# [Assignment]
Without including any pictures, write out the listing below exactly.

# [Raw data]
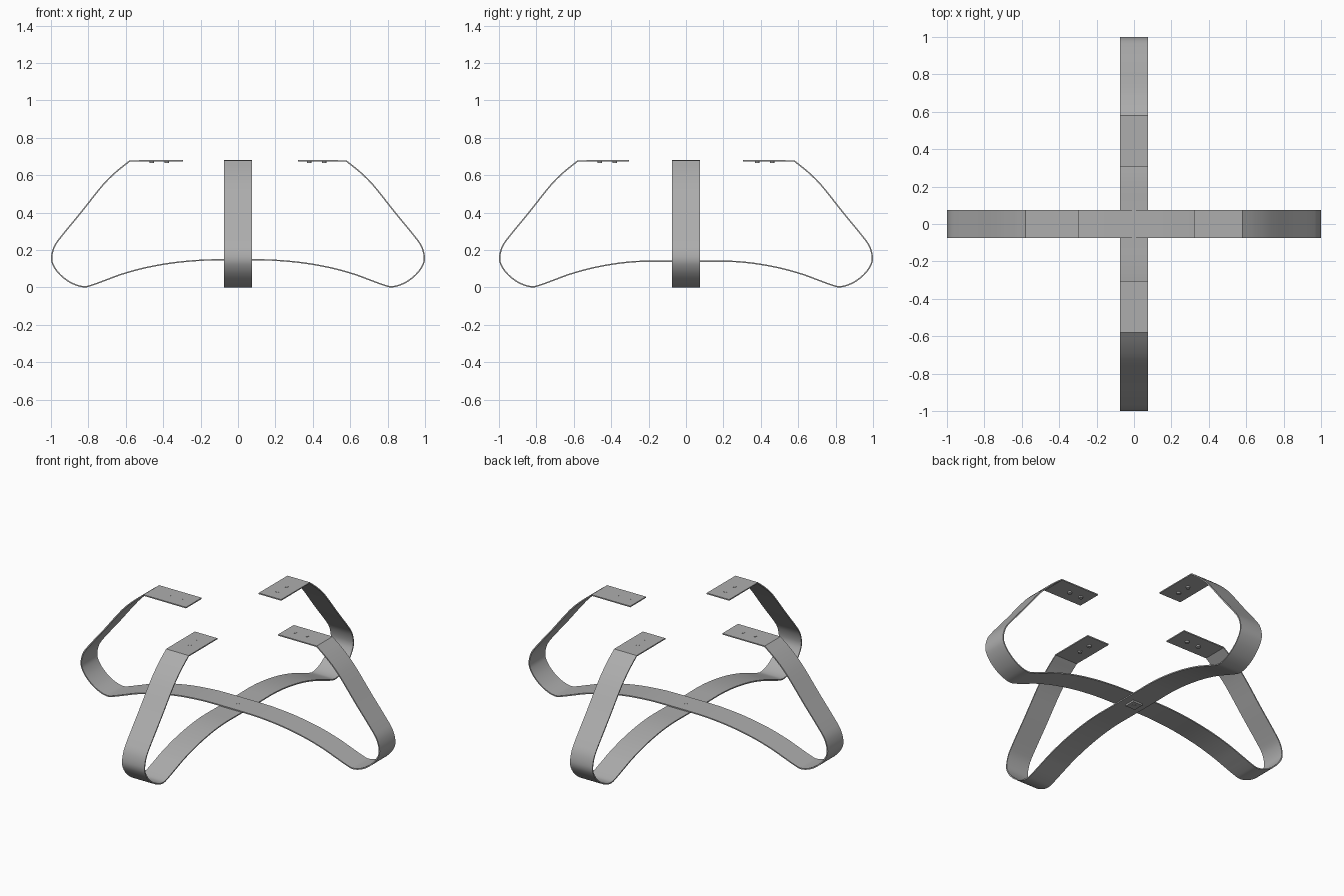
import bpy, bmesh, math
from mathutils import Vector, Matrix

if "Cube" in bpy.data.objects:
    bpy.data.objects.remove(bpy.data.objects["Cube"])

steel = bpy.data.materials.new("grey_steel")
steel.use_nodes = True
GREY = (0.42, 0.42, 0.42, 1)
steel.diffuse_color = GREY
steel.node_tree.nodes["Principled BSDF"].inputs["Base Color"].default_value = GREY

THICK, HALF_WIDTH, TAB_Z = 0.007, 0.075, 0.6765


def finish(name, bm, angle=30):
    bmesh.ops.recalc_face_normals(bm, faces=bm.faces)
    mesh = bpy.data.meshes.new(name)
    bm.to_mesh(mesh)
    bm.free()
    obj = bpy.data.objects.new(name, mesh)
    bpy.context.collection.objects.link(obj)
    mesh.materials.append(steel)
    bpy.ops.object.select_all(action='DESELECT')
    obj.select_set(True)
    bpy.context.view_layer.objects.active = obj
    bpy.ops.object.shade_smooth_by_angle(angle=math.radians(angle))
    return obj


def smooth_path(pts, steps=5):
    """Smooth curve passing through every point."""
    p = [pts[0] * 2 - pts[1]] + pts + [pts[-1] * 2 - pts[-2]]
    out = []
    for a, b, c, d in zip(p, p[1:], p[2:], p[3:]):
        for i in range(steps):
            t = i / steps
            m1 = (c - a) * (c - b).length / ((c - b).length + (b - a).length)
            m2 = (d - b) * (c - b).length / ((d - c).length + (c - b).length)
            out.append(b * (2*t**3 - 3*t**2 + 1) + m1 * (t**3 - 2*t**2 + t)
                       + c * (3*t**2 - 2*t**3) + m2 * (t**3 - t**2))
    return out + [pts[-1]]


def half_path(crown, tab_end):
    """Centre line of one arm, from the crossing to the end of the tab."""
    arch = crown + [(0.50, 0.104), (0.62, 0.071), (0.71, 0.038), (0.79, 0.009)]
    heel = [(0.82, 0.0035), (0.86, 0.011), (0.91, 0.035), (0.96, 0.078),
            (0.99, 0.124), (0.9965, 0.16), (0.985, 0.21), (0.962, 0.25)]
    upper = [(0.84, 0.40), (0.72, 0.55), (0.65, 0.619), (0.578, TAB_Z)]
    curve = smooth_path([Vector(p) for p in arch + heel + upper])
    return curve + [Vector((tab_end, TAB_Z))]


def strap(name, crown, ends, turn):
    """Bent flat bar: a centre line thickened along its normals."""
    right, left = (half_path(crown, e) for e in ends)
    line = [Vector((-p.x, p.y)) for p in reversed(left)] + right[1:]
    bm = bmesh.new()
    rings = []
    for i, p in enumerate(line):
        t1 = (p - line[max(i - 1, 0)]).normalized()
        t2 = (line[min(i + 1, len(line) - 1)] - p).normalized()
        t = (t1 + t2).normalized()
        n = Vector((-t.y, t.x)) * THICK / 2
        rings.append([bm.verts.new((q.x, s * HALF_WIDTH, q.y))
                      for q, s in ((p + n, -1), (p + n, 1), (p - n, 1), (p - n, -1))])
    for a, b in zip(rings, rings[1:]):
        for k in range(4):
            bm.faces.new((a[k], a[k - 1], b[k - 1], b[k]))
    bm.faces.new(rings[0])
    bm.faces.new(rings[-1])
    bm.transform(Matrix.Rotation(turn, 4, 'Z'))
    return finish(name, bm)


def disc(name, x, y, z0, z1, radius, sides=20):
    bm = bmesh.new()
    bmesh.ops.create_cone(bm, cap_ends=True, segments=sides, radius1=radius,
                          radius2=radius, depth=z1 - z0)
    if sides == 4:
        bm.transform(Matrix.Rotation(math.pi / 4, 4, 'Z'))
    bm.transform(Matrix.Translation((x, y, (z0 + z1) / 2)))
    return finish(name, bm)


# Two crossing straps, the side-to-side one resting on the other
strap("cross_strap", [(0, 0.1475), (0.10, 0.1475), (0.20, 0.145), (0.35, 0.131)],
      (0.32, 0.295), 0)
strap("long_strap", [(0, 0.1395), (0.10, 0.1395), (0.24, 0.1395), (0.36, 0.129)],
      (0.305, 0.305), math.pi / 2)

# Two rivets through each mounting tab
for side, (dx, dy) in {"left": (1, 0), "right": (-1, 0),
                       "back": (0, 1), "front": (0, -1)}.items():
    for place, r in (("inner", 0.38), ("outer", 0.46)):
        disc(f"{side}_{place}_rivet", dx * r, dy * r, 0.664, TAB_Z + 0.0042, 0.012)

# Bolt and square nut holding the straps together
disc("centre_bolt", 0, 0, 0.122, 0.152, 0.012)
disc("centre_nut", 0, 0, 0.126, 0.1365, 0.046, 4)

# [Answer to this problem]
import bpy, bmesh, math
from mathutils import Vector, Matrix

if "Cube" in bpy.data.objects:
    bpy.data.objects.remove(bpy.data.objects["Cube"])

steel = bpy.data.materials.new("grey_steel")
steel.use_nodes = True
GREY = (0.42, 0.42, 0.42, 1)
steel.diffuse_color = GREY
steel.node_tree.nodes["Principled BSDF"].inputs["Base Color"].default_value = GREY

THICK, HALF_WIDTH, TAB_Z = 0.007, 0.075, 0.6765


def finish(name, bm, angle=30):
    bmesh.ops.recalc_face_normals(bm, faces=bm.faces)
    mesh = bpy.data.meshes.new(name)
    bm.to_mesh(mesh)
    bm.free()
    obj = bpy.data.objects.new(name, mesh)
    bpy.context.collection.objects.link(obj)
    mesh.materials.append(steel)
    bpy.ops.object.select_all(action='DESELECT')
    obj.select_set(True)
    bpy.context.view_layer.objects.active = obj
    bpy.ops.object.shade_smooth_by_angle(angle=math.radians(angle))
    return obj


def smooth_path(pts, steps=5):
    """Smooth curve passing through every point."""
    p = [pts[0] * 2 - pts[1]] + pts + [pts[-1] * 2 - pts[-2]]
    out = []
    for a, b, c, d in zip(p, p[1:], p[2:], p[3:]):
        for i in range(steps):
            t = i / steps
            m1 = (c - a) * (c - b).length / ((c - b).length + (b - a).length)
            m2 = (d - b) * (c - b).length / ((d - c).length + (c - b).length)
            out.append(b * (2*t**3 - 3*t**2 + 1) + m1 * (t**3 - 2*t**2 + t)
                       + c * (3*t**2 - 2*t**3) + m2 * (t**3 - t**2))
    return out + [pts[-1]]


def half_path(crown, tab_end):
    """Centre line of one arm, from the crossing to the end of the tab."""
    arch = crown + [(0.50, 0.104), (0.62, 0.071), (0.71, 0.038), (0.79, 0.009)]
    heel = [(0.82, 0.0035), (0.86, 0.011), (0.91, 0.035), (0.96, 0.078),
            (0.99, 0.124), (0.9965, 0.16), (0.985, 0.21), (0.962, 0.25)]
    upper = [(0.84, 0.40), (0.72, 0.55), (0.65, 0.619), (0.578, TAB_Z)]
    curve = smooth_path([Vector(p) for p in arch + heel + upper])
    return curve + [Vector((tab_end, TAB_Z))]


def strap(name, crown, ends, turn):
    """Bent flat bar: a centre line thickened along its normals."""
    right, left = (half_path(crown, e) for e in ends)
    line = [Vector((-p.x, p.y)) for p in reversed(left)] + right[1:]
    bm = bmesh.new()
    rings = []
    for i, p in enumerate(line):
        t1 = (p - line[max(i - 1, 0)]).normalized()
        t2 = (line[min(i + 1, len(line) - 1)] - p).normalized()
        t = (t1 + t2).normalized()
        n = Vector((-t.y, t.x)) * THICK / 2
        rings.append([bm.verts.new((q.x, s * HALF_WIDTH, q.y))
                      for q, s in ((p + n, -1), (p + n, 1), (p - n, 1), (p - n, -1))])
    for a, b in zip(rings, rings[1:]):
        for k in range(4):
            bm.faces.new((a[k], a[k - 1], b[k - 1], b[k]))
    bm.faces.new(rings[0])
    bm.faces.new(rings[-1])
    bm.transform(Matrix.Rotation(turn, 4, 'Z'))
    return finish(name, bm)


def disc(name, x, y, z0, z1, radius, sides=20):
    bm = bmesh.new()
    bmesh.ops.create_cone(bm, cap_ends=True, segments=sides, radius1=radius,
                          radius2=radius, depth=z1 - z0)
    if sides == 4:
        bm.transform(Matrix.Rotation(math.pi / 4, 4, 'Z'))
    bm.transform(Matrix.Translation((x, y, (z0 + z1) / 2)))
    return finish(name, bm)


# Two crossing straps, the side-to-side one resting on the other
strap("cross_strap", [(0, 0.1475), (0.10, 0.1475), (0.20, 0.145), (0.35, 0.131)],
      (0.32, 0.295), 0)
strap("long_strap", [(0, 0.1395), (0.10, 0.1395), (0.24, 0.1395), (0.36, 0.129)],
      (0.305, 0.305), math.pi / 2)

# Two rivets through each mounting tab
for side, (dx, dy) in {"left": (1, 0), "right": (-1, 0),
                       "back": (0, 1), "front": (0, -1)}.items():
    for place, r in (("inner", 0.38), ("outer", 0.46)):
        disc(f"{side}_{place}_rivet", dx * r, dy * r, 0.664, TAB_Z + 0.0042, 0.012)

# Bolt and square nut holding the straps together
disc("centre_bolt", 0, 0, 0.122, 0.152, 0.012)
disc("centre_nut", 0, 0, 0.126, 0.1365, 0.046, 4)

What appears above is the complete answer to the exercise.